A thinker said...

Very weird, very awkward situation. Interesting story. It's amazing what people's emotions will do to them.

Jenn said...

Yes. Right now there seems to be a debate as to whether it is better to hide/suppress feelings or show them. And how best to express them.

So tell me what you want, what you really really want...:)

goldennib said...

Wow - I'd be staring with my mouth open. Free emotional expression like that would overwehlm me. I don't think emotional supression is good, I agree with PTB that the Victorian's idea wasn't good. But the opposite isn't good either. Where do you draw the line in expressing your emotions? Shouldn't there be a line? Wives kill their husbands in the heat of passion; parents abuse their children when they are in a rage; strangers shoot strangers on the highway when they are annoyed; partners cheat on each other because they have the hots for someone else. Are these expressions of emotion ok?

Jenn said...
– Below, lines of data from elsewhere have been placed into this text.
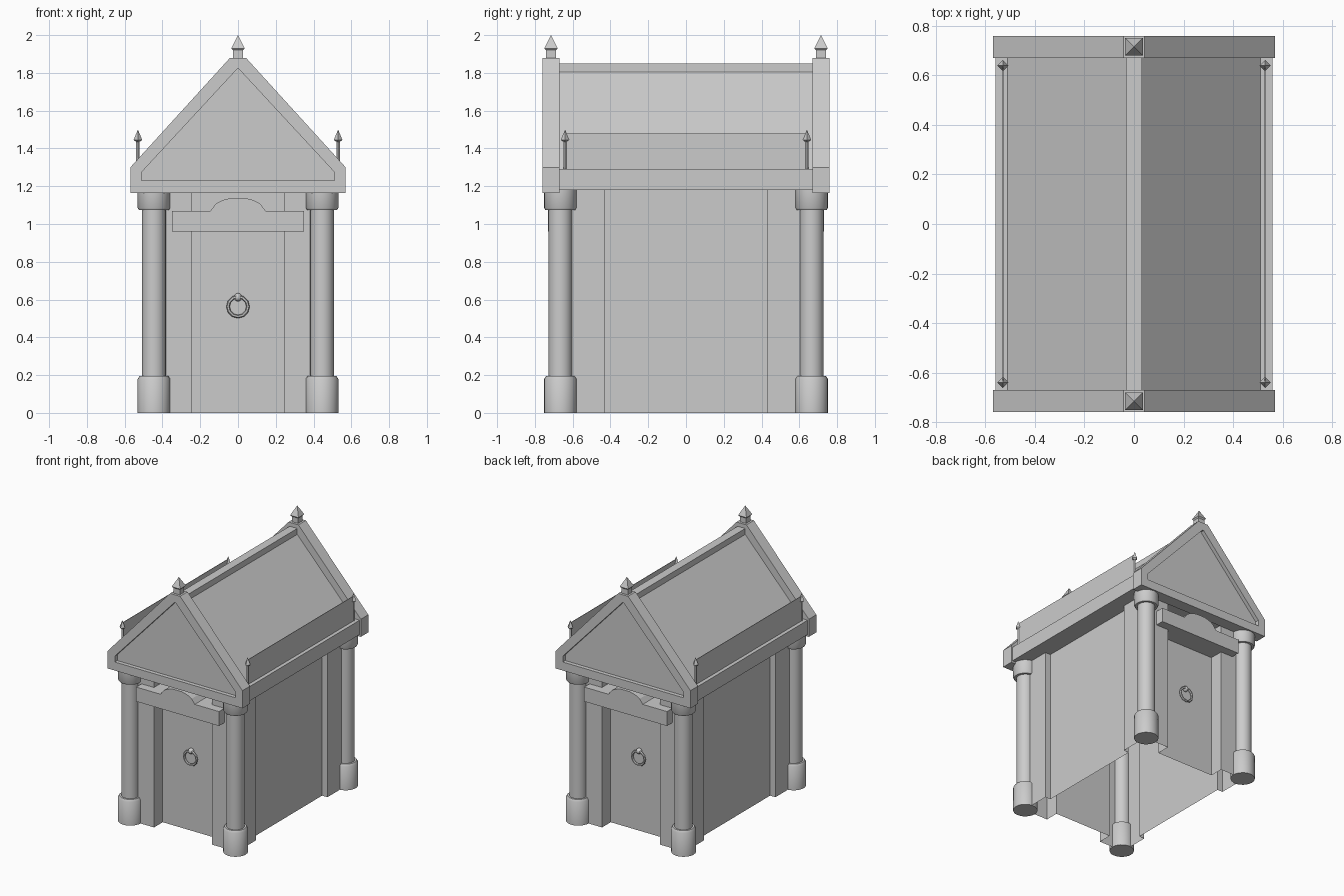
import bpy, bmesh, math
from mathutils import Matrix

cube = bpy.data.objects.get("Cube")
if cube:
    bpy.data.objects.remove(cube, do_unlink=True)

stone = bpy.data.materials.new("grey_stone")
stone.use_nodes = True
GREY = (0.6, 0.6, 0.6, 1)
stone.diffuse_color = GREY
stone.node_tree.nodes["Principled BSDF"].inputs["Base Color"].default_value = GREY


def finish(bm, name, smooth=False):
    bmesh.ops.recalc_face_normals(bm, faces=bm.faces)
    mesh = bpy.data.meshes.new(name)
    bm.to_mesh(mesh)
    bm.free()
    mesh.materials.append(stone)
    ob = bpy.data.objects.new(name, mesh)
    bpy.context.collection.objects.link(ob)
    if smooth:
        bpy.ops.object.select_all(action='DESELECT')
        ob.select_set(True)
        bpy.context.view_layer.objects.active = ob
        bpy.ops.object.shade_smooth_by_angle(angle=math.radians(35))
    return ob


def box(name, lo, hi):
    bm = bmesh.new()
    bmesh.ops.create_cube(bm, size=1)
    for v in bm.verts:
        v.co = [l + (c + 0.5) * (h - l) for c, l, h in zip(v.co, lo, hi)]
    return finish(bm, name)


def prism(name, outline, y0, y1, inset=None, depth=0):
    """Extrude an (x, z) outline from y0 to y1, with an optional sunken panel at y0."""
    bm = bmesh.new()
    front = [bm.verts.new((x, y0, z)) for x, z in outline]
    back = [bm.verts.new((x, y1, z)) for x, z in outline]
    n = len(front)
    bm.faces.new(back)
    for i in range(n):
        bm.faces.new((front[i], front[(i + 1) % n], back[(i + 1) % n], back[i]))
    if inset:
        step = math.copysign(depth, y1 - y0)
        rim = [bm.verts.new((x, y0, z)) for x, z in inset]
        sunk = [bm.verts.new((x, y0 + step, z)) for x, z in inset]
        for a, b in ((front, rim), (rim, sunk)):
            for i in range(n):
                bm.faces.new((a[i], a[(i + 1) % n], b[(i + 1) % n], b[i]))
        bm.faces.new(sunk)
    else:
        bm.faces.new(front)
    return finish(bm, name)


def lathe(name, profile, loc, sides, turn=0.0, smooth=False):
    """Stack of rings from (radius, z) pairs; a zero radius makes a tip."""
    bm = bmesh.new()
    rings = []
    for r, z in profile:
        count = sides if r else 1
        rings.append([bm.verts.new((loc[0] + r * math.cos(turn + math.tau * i / sides),
                                    loc[1] + r * math.sin(turn + math.tau * i / sides), z))
                      for i in range(count)])
    for a, b in zip(rings, rings[1:]):
        for i in range(sides):
            j = (i + 1) % sides
            quad = (a[i], a[j], b[0]) if len(b) == 1 else (a[i], a[j], b[j], b[i])
            bm.faces.new(quad)
    bm.faces.new(rings[0])
    if len(rings[-1]) > 1:
        bm.faces.new(rings[-1])
    return finish(bm, name, smooth)


# Wall shell with corner piers, open underneath
px, py, wx, wy, dx, dy = 0.455, 0.665, 0.41, 0.56, 0.245, 0.43
quarter = [(wx, 0), (wx, dy), (px, dy), (px, py), (dx, py), (dx, wy)]
plan = quarter[1:] + [(-x, y) for x, y in reversed(quarter[1:])]
plan += [(-x, -y) for x, y in plan]
bm = bmesh.new()
low = [bm.verts.new((x, y, 0)) for x, y in plan]
high = [bm.verts.new((x, y, 1.18)) for x, y in plan]
for i in range(len(plan)):
    j = (i + 1) % len(plan)
    bm.faces.new((low[i], low[j], high[j], high[i]))
bm.faces.new(high)
finish(bm, "walls")

# Corner columns
column = [(0.086, 0), (0.086, 0.18), (0.076, 0.195), (0.063, 0.195), (0.063, 1.075),
          (0.08, 1.075), (0.086, 1.085), (0.086, 1.18)]
for sx in (-1, 1):
    for sy in (-1, 1):
        lathe("column", column, (sx * 0.445, sy * 0.665), 24, smooth=True)

# Roof body with raised ridge, and the eaves below it
half = [(0.51, 1.28), (0.51, 1.29), (0.032, 1.805), (0.032, 1.85)]
prism("roof", half + [(-x, z) for x, z in reversed(half)], -0.68, 0.68)
box("eaves", (-0.56, -0.68, 1.18), (0.56, 0.68, 1.29))

# Thin parapets with corner spikes
spike = [(0.009, 1.28), (0.009, 1.435), (0.023, 1.445), (0, 1.5)]
for sx in (-1, 1):
    box("parapet", (sx * 0.53 - 0.002, -0.64, 1.29), (sx * 0.53 + 0.002, 0.64, 1.48))
    for sy in (-1, 1):
        lathe("spike", spike, (sx * 0.53, sy * 0.64), 4)

# Gable, finial, lintel and door ring at each end
gable = [(0.57, 1.165), (0.57, 1.3), (0.042, 1.88)]
panel = [(0.51, 1.23), (0.51, 1.275), (0.005, 1.82)]
lintel = [(0.35, 0.96), (0.35, 1.07), (0.145, 1.07)]
lintel += [(0.145 * math.cos(a), 1.07 + 0.07 * math.sin(a) ** 1.2)
           for a in (math.radians(d) for d in (35, 50, 62, 76))]
finial = [(0.038, 1.87), (0.038, 1.92), (0.05, 1.93), (0, 2.0)]


def mirrored(points):
    return points + [(-x, z) for x, z in reversed(points)]


for sy, end in ((-1, "front"), (1, "back")):
    prism(end + "_gable", mirrored(gable), sy * 0.76, sy * 0.67, mirrored(panel), 0.03)
    lathe(end + "_finial", finial, (0, sy * 0.715), 4, math.pi / 4)
    prism(end + "_lintel", mirrored(lintel), sy * 0.73, sy * 0.55)
    bm = bmesh.new()
    bmesh.ops.create_uvsphere(bm, u_segments=10, v_segments=6, radius=0.022,
                              matrix=Matrix.Translation((0, sy * 0.565, 0.612)))
    finish(bm, end + "_ring_mount", True)
    bpy.ops.mesh.primitive_torus_add(major_radius=0.053, minor_radius=0.009, major_segments=12,
                                     minor_segments=6, location=(0, sy * 0.575, 0.563),
                                     rotation=(math.pi / 2, 0, 0))
    ring = bpy.context.object
    ring.name = end + "_door_ring"
    ring.data.materials.append(stone)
I hate partners who cannot control themselves and throw tantrums when they want attention. My ex did this and although he didn't throw things about, he always succeeded in making everyone feel extremely uncomfortable. Mensa affiliation notwithstanding. After a while, I learned to ignore him when he turned like that - no use in rewarding such childish behaviour with attention.

Today, I think I would just walk out. To hell with promises of forever!

XMOCHA! said...

Cool Jenn, enjoy reading your adventures -glad I found your blog.

Let's catch up sometime- it's been years!

Cheers, SM

Jenn said...

See Ming? OH MY GAWD!

The first person I actually know in real life to read this...oh dear, does this mean I am gonna have to censor?

Knowing you, probably not! :)